Torrential rain forced thousands of people from their homes just south of Paris while the River Seine surged to its highest level for over 30 years in the French capital.
The famed Louvre and Orsay museums have been shut down as well as a Paris metro line.
In Evry-Gregy-sur-Yerre, south of Paris, a man on horseback drowned, the prefecture said in a statement. Le Parisien newspaper said the 74-year-old had been trying to cross a flooded field.
The horse survived with minor injuries.
He was the second victim of the weather which has caused the Loire and Seine rivers to burst their banks.
An 86-year-old woman was found dead in her flooded house in a small town southwest of Paris late on Wednesday.
Several towns in southern Germany have also been devastated by flooding that has seen rescuers in central France rowing lifeboats down streets turned into muddy rivers.
Forecasters in both countries warned of more downpours over the next 24 hours.
There were chaotic scenes in the German town of Simbach am Inn, where the force of the water swept away the entire stock of a sawmill, leaving huge stacks of splintered wood blocking roads.
On one street, a car could be seen parked vertically against the wall of a house, pushed there by the floodwaters.

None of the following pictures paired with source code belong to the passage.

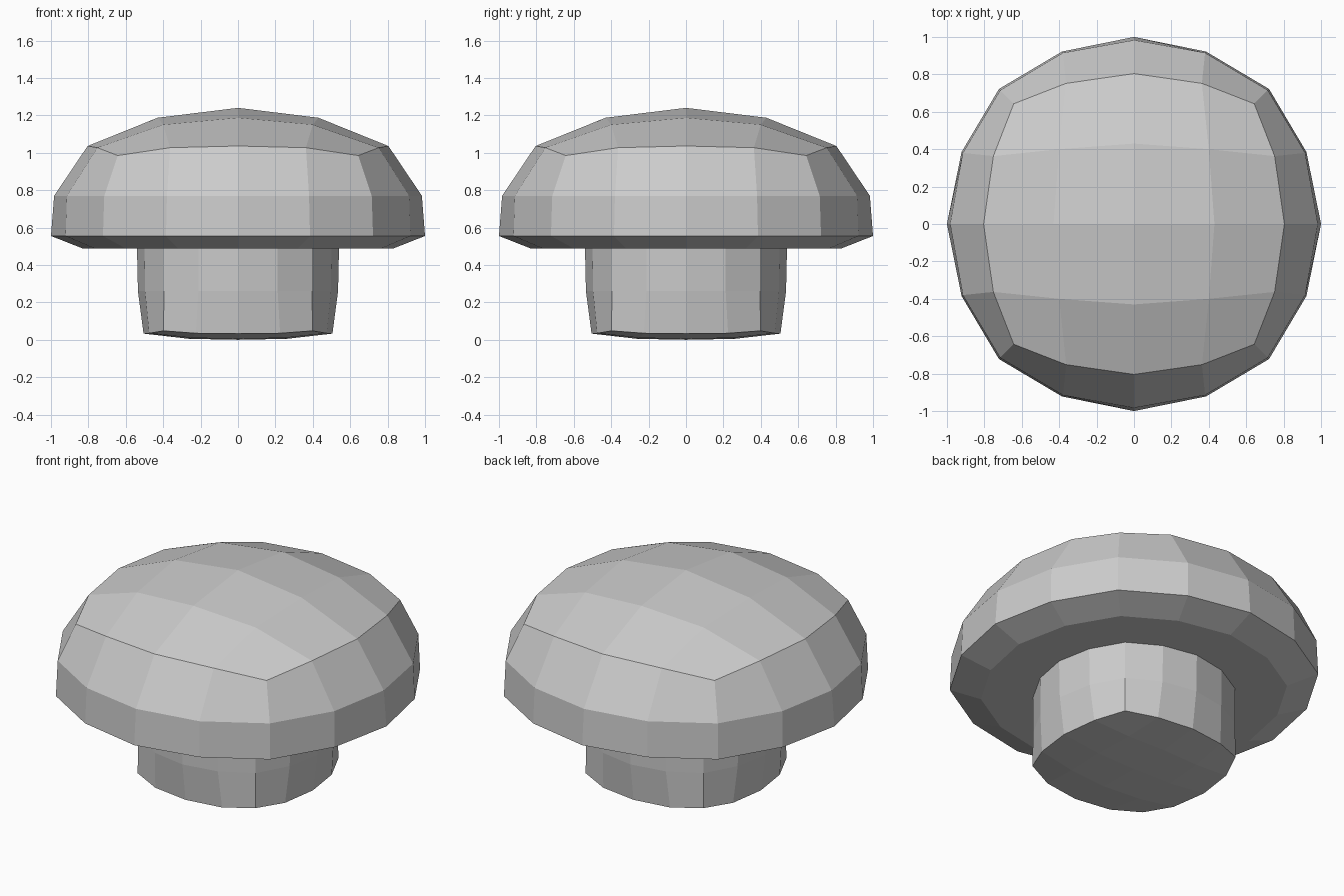
import bpy, bmesh

if "Cube" in bpy.data.objects:
    bpy.data.objects.remove(bpy.data.objects["Cube"])


def ring(mid, quarter, corner):
    """16 points from one octant: mid (r, z), quarter (long, short, z), corner (d, z)."""
    r, zm = mid
    a, b, zq = quarter
    d, zc = corner
    side = [(r, 0, zm), (a, b, zq), (d, d, zc), (b, a, zq)]
    pts = []
    for _ in range(4):
        pts += side
        side = [(-y, x, z) for x, y, z in side]
    return pts


def ring8(r, zm, d, zc):
    side = [(r, 0, zm), (d, d, zc)]
    pts = []
    for _ in range(4):
        pts += side
        side = [(-y, x, z) for x, y, z in side]
    return pts


def build(name, centre, inner, rings):
    """4x4 quad patch at the end, then lofted 16-sided rings."""
    bm = bmesh.new()
    c = bm.verts.new((0, 0, centre))
    i8 = [bm.verts.new(p) for p in ring8(*inner)]
    loops = [[bm.verts.new(p) for p in r] for r in rings]
    o = loops[0]
    for k in range(4):
        m, n, nx, pv = 2 * k, 2 * k + 1, (2 * k + 2) % 8, 4 * k
        bm.faces.new((c, i8[m], i8[n], i8[nx]))
        bm.faces.new((i8[m], o[pv], o[pv + 1], i8[n]))
        bm.faces.new((i8[n], o[pv + 1], o[pv + 2], o[pv + 3]))
        bm.faces.new((i8[n], o[pv + 3], o[(pv + 4) % 16], i8[nx]))
    for a, b in zip(loops, loops[1:]):
        for k in range(16):
            j = (k + 1) % 16
            bm.faces.new((a[k], b[k], b[j], a[j]))
    # close the joint so each part is a solid
    bm.faces.new(loops[-1])
    bmesh.ops.recalc_face_normals(bm, faces=bm.faces)
    me = bpy.data.meshes.new(name)
    bm.to_mesh(me)
    bm.free()
    ob = bpy.data.objects.new(name, me)
    bpy.context.collection.objects.link(ob)
    return ob


def flat_ring(r, a, b, d, z):
    return ring((r, z), (a, b, z), (d, z))


stem_top = flat_ring(0.54, 0.50, 0.21, 0.395, 0.488)

# Domed cap with a turned-in rim and flat underside
build("mushroom_cap", 1.24, (0.43, 1.187, 0.40, 1.15), [
    ring((0.804, 1.036), (0.752, 0.363, 1.027), (0.643, 0.985)),
    flat_ring(0.983, 0.915, 0.38, 0.715, 0.77),
    flat_ring(1.0, 0.922, 0.385, 0.722, 0.555),
    flat_ring(0.83, 0.765, 0.32, 0.60, 0.488),
    stem_top])

# Stem with a slightly rounded foot
build("mushroom_stem", 0.0, (0.26, 0.005, 0.245, 0.01), [
    ring((0.505, 0.033), (0.475, 0.225, 0.035), (0.398, 0.048)),
    flat_ring(0.535, 0.497, 0.212, 0.396, 0.26),
    stem_top])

Many other vehicles lay flipped over on roads blanketed by mud.
Five people have been killed in the Simbach area, including three women from the same family who had been trapped in their house.
The deaths bring the toll from the floods in Germany to 10, including four killed earlier this week in the southern region of Baden-Wuerttemberg.

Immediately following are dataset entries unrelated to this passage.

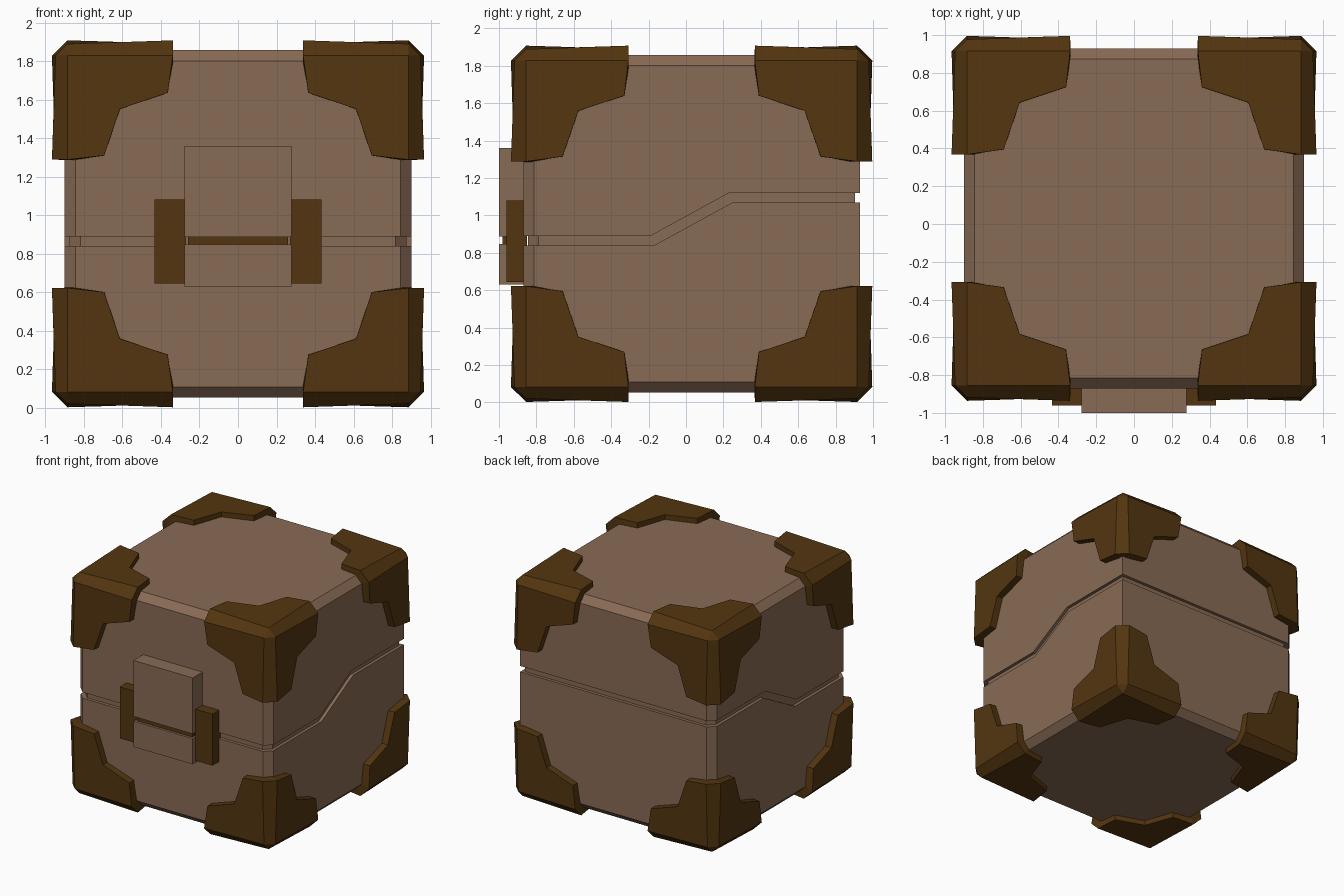
import bpy, bmesh
from mathutils import Vector

if "Cube" in bpy.data.objects:
    bpy.data.objects.remove(bpy.data.objects["Cube"], do_unlink=True)

CENTRE = Vector((0, 0.03, 0.955))


def material(name, rgb):
    mat = bpy.data.materials.new(name)
    mat.use_nodes = True
    mat.diffuse_color = (*rgb, 1)
    mat.node_tree.nodes["Principled BSDF"].inputs["Base Color"].default_value = (*rgb, 1)
    return mat


tan = material("tan_brown", (0.25, 0.147, 0.09))
dark = material("dark_brown", (0.088, 0.036, 0.005))


def make_object(name, bm, mat):
    mesh = bpy.data.meshes.new(name)
    bm.to_mesh(mesh)
    bm.free()
    obj = bpy.data.objects.new(name, mesh)
    bpy.context.collection.objects.link(obj)
    mesh.materials.append(mat)
    return obj


def box_bmesh(low, high):
    bm = bmesh.new()
    bmesh.ops.create_cube(bm, size=1)
    for v in bm.verts:
        v.co = [(a + b) / 2 + c * (b - a) for a, b, c in zip(low, high, v.co)]
    return bm


def chest_box(name, inset):
    """Chamfered box whose back upright edge on the +x side stays sharp."""
    half = Vector((0.9, 0.9, 0.9025)) - Vector((inset,) * 3)
    bm = box_bmesh(CENTRE - half, CENTRE + half)
    edges = [e for e in bm.edges
             if not all(v.co.x > 0 and v.co.y > 0 for v in e.verts)]
    bmesh.ops.bevel(bm, geom=edges, offset=0.056, segments=1, affect='EDGES')
    return make_object(name, bm, tan)


# Body shell, and the core seen at the bottom of the seam
body = chest_box("chest_body", 0)
chest_box("seam_core", 0.026)

# Stepped seam cut between lid and base
profile = [(-1.2, 0.89), (-0.19, 0.89), (0.23, 1.12), (1.2, 1.12),
           (1.2, 1.07), (0.25, 1.07), (-0.17, 0.84), (-1.2, 0.84)]
bm = bmesh.new()
face = bm.faces.new([bm.verts.new((-1.2, y, z)) for y, z in profile])
side = bmesh.ops.extrude_face_region(bm, geom=[face])
bmesh.ops.translate(bm, vec=(2.4, 0, 0),
                    verts=[g for g in side["geom"] if isinstance(g, bmesh.types.BMVert)])
bmesh.ops.recalc_face_normals(bm, faces=bm.faces)
cutter = make_object("seam_cutter", bm, tan)
cutter.hide_render = True
cut = body.modifiers.new("Seam", 'BOOLEAN')
cut.operation = 'DIFFERENCE'
cut.solver = 'EXACT'
cut.object = cutter
bpy.context.view_layer.objects.active = body
bpy.ops.object.modifier_apply(modifier=cut.name)
bpy.data.objects.remove(cutter, do_unlink=True)

# Corner guard: one stepped plate and chamfer, turned onto three sides
c, near, far, end = 0.885, 0.947, 0.966, 0.338
plate = [(end, c, far), (0.36, 0.695, 0.96), (0.605, 0.613, 0.957),
         (0.69, 0.365, 0.96), (c, end, far), (c, c, near)]
chamfer = [(c, end, far), (c, c, near), (near, c, c), (far, end, c)]
tip = [(c, c, near), (near, c, c), (c, near, c)]
bm = bmesh.new()


def add_face(points, turn):
    pts = [Vector(p[-turn:] + p[:-turn]) if turn else Vector(p) for p in points]
    f = bm.faces.new([bm.verts.new(p) for p in pts])
    f.normal_update()
    if f.normal.dot(f.calc_center_median()) < 0:
        f.normal_flip()


for turn in range(3):
    add_face(plate, turn)
    add_face(chamfer, turn)
add_face(tip, 0)
bmesh.ops.remove_doubles(bm, verts=bm.verts, dist=0.0005)
for v in bm.verts:
    v.co.z *= 0.986
guards = make_object("corner_guards", bm, dark)
guards.location = CENTRE
thick = guards.modifiers.new("Thickness", 'SOLIDIFY')
thick.thickness = 0.09
thick.offset = -1
mirror = guards.modifiers.new("Mirror", 'MIRROR')
mirror.use_axis = (True, True, True)
mirror.use_mirror_merge = False

# Latch: two plates, the bar between them and a bracket on each side
parts = [("latch_upper_plate", (-0.277, -1.0, 0.887), (0.277, -0.85, 1.36), tan),
         ("latch_lower_plate", (-0.277, -1.0, 0.63), (0.277, -0.85, 0.847), tan),
         ("latch_bar", (-0.26, -0.98, 0.84), (0.26, -0.85, 0.89), dark),
         ("latch_bracket_left", (0.27, -0.96, 0.645), (0.433, -0.85, 1.08), dark),
         ("latch_bracket_right", (-0.433, -0.96, 0.645), (-0.27, -0.85, 1.08), dark)]
for name, low, high, mat in parts:
    make_object(name, box_bmesh(low, high), mat)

Louvre evacuates artworks as Paris flood waters rise
The Louvre museum in flood-hit Paris said it would close to evacuate artworks held in its underground reserves as the River Seine began to burst its banks.
The riverside museum — the most visited in the world, home to everything from the Mona Lisa to priceless Egyptian artefacts, took the radical action after days of torrential rain in the French capital.
The Musee d’Orsay, which faces the Louvre on the opposite bank of the river, closed early on Thursday to put its own “protection plan” into place.
Its galleries hold the world’s greatest collection of Impressionist masterpieces, including the finest paintings by Renoir, Manet, Van Gogh and Degas, as well as 24 works by Gauguin.
“The aim is to move works situated in areas vulnerable to flooding to safety by moving them to higher floors,” the Louvre said in a statement.
Only hours before, the museum had played down the threat to its vast underground stores which are fitted with anti-flood pumps and sealed waterproof doors.
But as the Seine swelled to more than five metres above its usual levels, and burst its banks in places, its management decided to close its galleries entirely.
The Musee d’Orsay said a crisis management team had been put in place to organise the moving of its most vulnerable treasures to its upper floors if the Seine rises more than 5.5 metres.
By some estimates, the river could rise six metres above its usual height on Friday.
According to the Musee d’Orsay, both institutions have detailed emergency flooding plans.
These give the Louvre 72 hours and the Musee d’Orsay 96 hours to get works held in their underground reserves to safety.